Dr. Gorrell was speedily summoned, but it was clear that nothing could be done to save the young man’s life. After an hour and a half, partly spent in feeble consciousness, death relived the sufferer. The momentum of the flying pieces of metal is shown by the fact that one of them was thrown a long distance and broke through a rafter in the barn roof. It was only last week that one of Mr. Simpson’s sisters became the bride of John Blair of Ashton, and the terrible transition from a home of festivity to one of dire sorrow in but a few days impresses the people roundabout with the uncertainty of life. The late Mrs. Simpson of Ottawa, whose death occurred some months ago, at the age of 106 years was the grandmother of the deceased.


Photo from the Carleton Place and Beckwith Heritage Museum

Dr. Preston- esteemed physician of Carleton Place who was not afraid to get his hands dirty. I told Dr. Drake I considered him just like Dr. Preston. Drop in to the Carleton Place and Beckwith Heritage Museum. Learn all about Dr. Preston’s moustache!

267 Edmund Street
Carleton Place, Ontario
(613) 253-7013

Dr.Preston Was in the House — The Case of the Severed Foot



It seems in the old days people used to jump from trains a lot in this area, and many a mishap happened. I have read at least a dozen accounts today of people having terrible accidents. The man of the hour that seem to come to the rescue all the time was our very own Dr. Preston of Bridge Street.


Newton Switzer of Ashton exhibited a remarkable piece of fortitude after getting his right foot caught off by a passing train in April of 1899. Switzer was on the No. 7 train at 3 am on the way to Carleton Place. After passing the railway bridge the train slowed up so the young fellow decided to jump off a platform of the slowly moving train at Anable’s Crossing. He missed his footing and fell under the train.
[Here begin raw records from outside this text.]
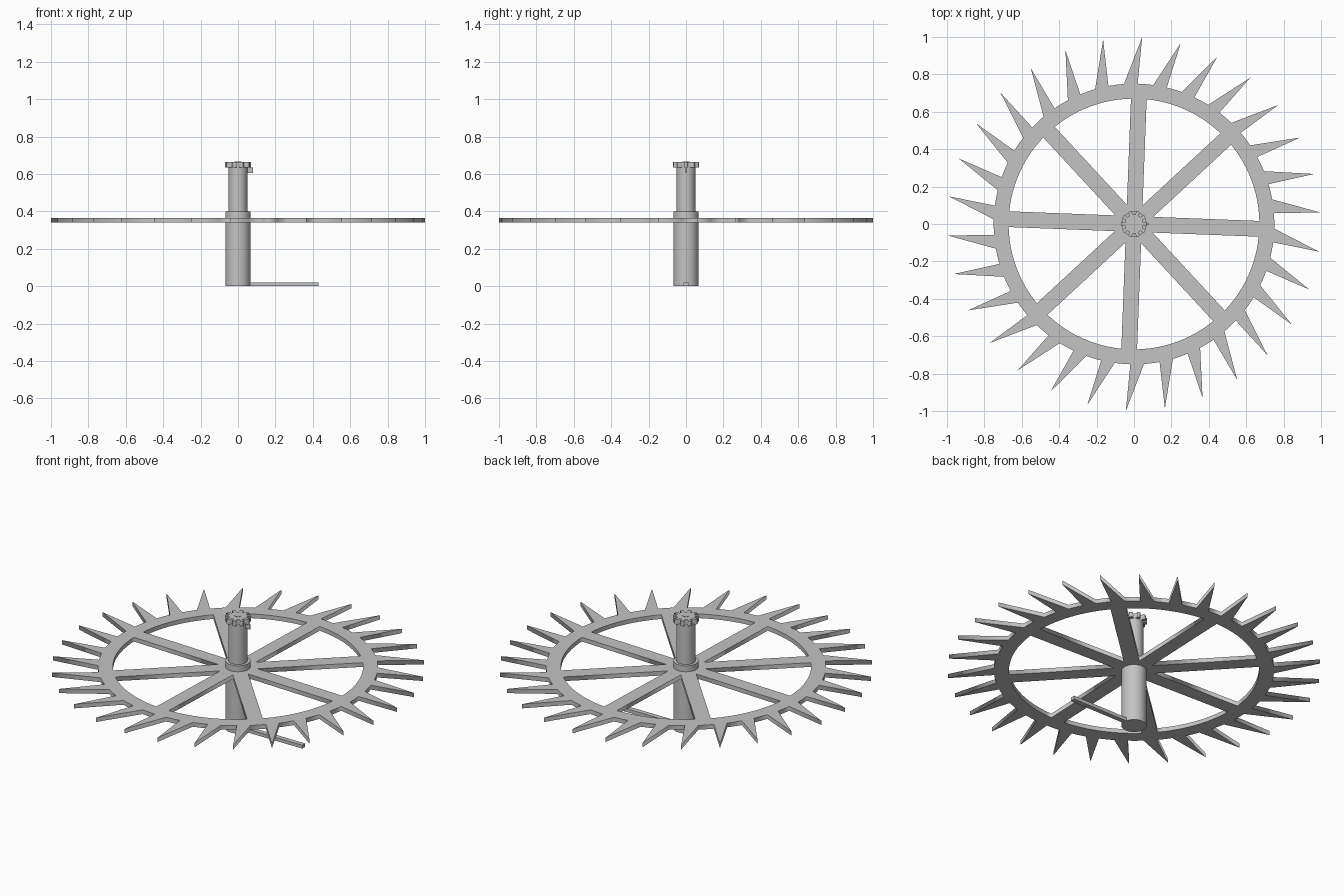
import bpy
from math import sin, cos, asin, radians, pi

cube = bpy.data.objects.get("Cube")
if cube:
    bpy.data.objects.remove(cube, do_unlink=True)


def material(name, colour):
    mat = bpy.data.materials.new(name)
    mat.use_nodes = True
    mat.diffuse_color = colour
    mat.node_tree.nodes["Principled BSDF"].inputs["Base Color"].default_value = colour
    return mat


steel = material("grey steel", (0.55, 0.55, 0.55, 1))


def polar(r, deg):
    a = radians(deg)
    return r * cos(a), r * sin(a)


def flat_plate(name, outlines, z0, z1):
    """Extrude closed outlines; inner outlines become holes."""
    curve = bpy.data.curves.new(name, 'CURVE')
    curve.dimensions = '2D'
    curve.fill_mode = 'BOTH'
    curve.extrude = (z1 - z0) / 2
    for pts in outlines:
        spline = curve.splines.new('POLY')
        spline.points.add(len(pts) - 1)
        for p, (x, y) in zip(spline.points, pts):
            p.co = (x, y, 0, 1)
        spline.use_cyclic_u = True
    helper = bpy.data.objects.new(name + " curve", curve)
    bpy.context.collection.objects.link(helper)
    graph = bpy.context.evaluated_depsgraph_get()
    mesh = bpy.data.meshes.new_from_object(helper.evaluated_get(graph))
    bpy.data.objects.remove(helper, do_unlink=True)
    mesh.name = name
    mesh.materials.clear()
    mesh.materials.append(steel)
    obj = bpy.data.objects.new(name, mesh)
    obj.location.z = (z0 + z1) / 2
    bpy.context.collection.objects.link(obj)
    return obj


def shaft(name, radius, z0, z1, sides=32):
    bpy.ops.mesh.primitive_cylinder_add(vertices=sides, radius=radius, depth=z1 - z0,
                                        location=(0, 0, (z0 + z1) / 2))
    obj = bpy.context.object
    obj.name = name
    obj.data.materials.append(steel)
    bpy.ops.object.shade_smooth_by_angle(angle=radians(30))
    return obj


def box(name, low, high):
    bpy.ops.mesh.primitive_cube_add(size=1, location=[(a + b) / 2 for a, b in zip(low, high)])
    obj = bpy.context.object
    obj.name = name
    obj.scale = [b - a for a, b in zip(low, high)]
    obj.data.materials.append(steel)
    return obj


# Toothed wheel: undercut pointed teeth outside, spoke windows inside
TEETH, SPOKES = 30, 8
RIM_OUT, RIM_IN, SPOKE_W = 0.75, 0.67, 0.084
teeth = []
for i in range(TEETH):
    tip = 3.5 + i * 360 / TEETH
    teeth += [polar(1.0, tip), polar(RIM_OUT, tip + 6.6),
              polar(RIM_OUT, tip + 9.8), polar(RIM_OUT, tip + 13.0)]

step = 360 / SPOKES
inner = SPOKE_W / 2 / sin(pi / SPOKES)
half = step / 2 - asin(SPOKE_W / 2 / RIM_IN) * 180 / pi
windows = []
for i in range(SPOKES):
    mid = -2.2 + (i + 0.5) * step
    arc = [polar(RIM_IN, mid + half * t / 6) for t in range(-6, 7)]
    windows.append([polar(inner, mid)] + arc)
flat_plate("toothed_wheel", [teeth] + windows, 0.34, 0.365)

# Arbor: thick lower shaft with collar, thinner upper shaft
shaft("lower_shaft", 0.067, 0, 0.40)
shaft("upper_shaft", 0.05, 0.40, 0.64)

# Pinion with blunt teeth at the top
PINION = 10
cog = []
for i in range(PINION):
    a = i * 360 / PINION
    cog += [polar(0.05, a - 10), polar(0.071, a - 8), polar(0.071, a + 8), polar(0.05, a + 10)]
flat_plate("pinion", [cog], 0.635, 0.665)
shaft("pivot", 0.018, 0.66, 0.667, 8)

# Small tab under the pinion and the pointer at the foot
box("pinion_tab", (0.045, -0.002, 0.605), (0.08, 0.002, 0.635))
box("pointer", (0, -0.014, 0), (0.43, 0.014, 0.02))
When he realized he could not stand up, he mechanically picked up his severed member, put it under his arm, and dragged himself to Samuel Dunfield’s house. Another week, another train mishap, and Dr. Preston from Carleton Place was the one that was always called. Throughout the whole ordeal it was said the brave young man never lost consciousness. Dr. Preston said he exhibited remarkable pluck.
Dr. Preston’s office was located at 104 Bridge Street. 
The property was originally owned by Edmund Morphy. Later owners include James McDiarmid, Allan McDonald, John McEwen, Archibald Gillies and Alexander Forbes Stewart. Stewart sold the property to Dr. Richard F. Preston in 1883 for $1,000. This site was listed as “vacant” in town assessment roles of 1885 – 1889. From 1890 – 1897 it was listed as “unfinished”. The home originally had a stable behind it, kept by a Mr. Halpenny who drove the buggy for the doctor.– Carleton Place and Beckwith Heritage Museum
Other Photos-Linda Seccaspina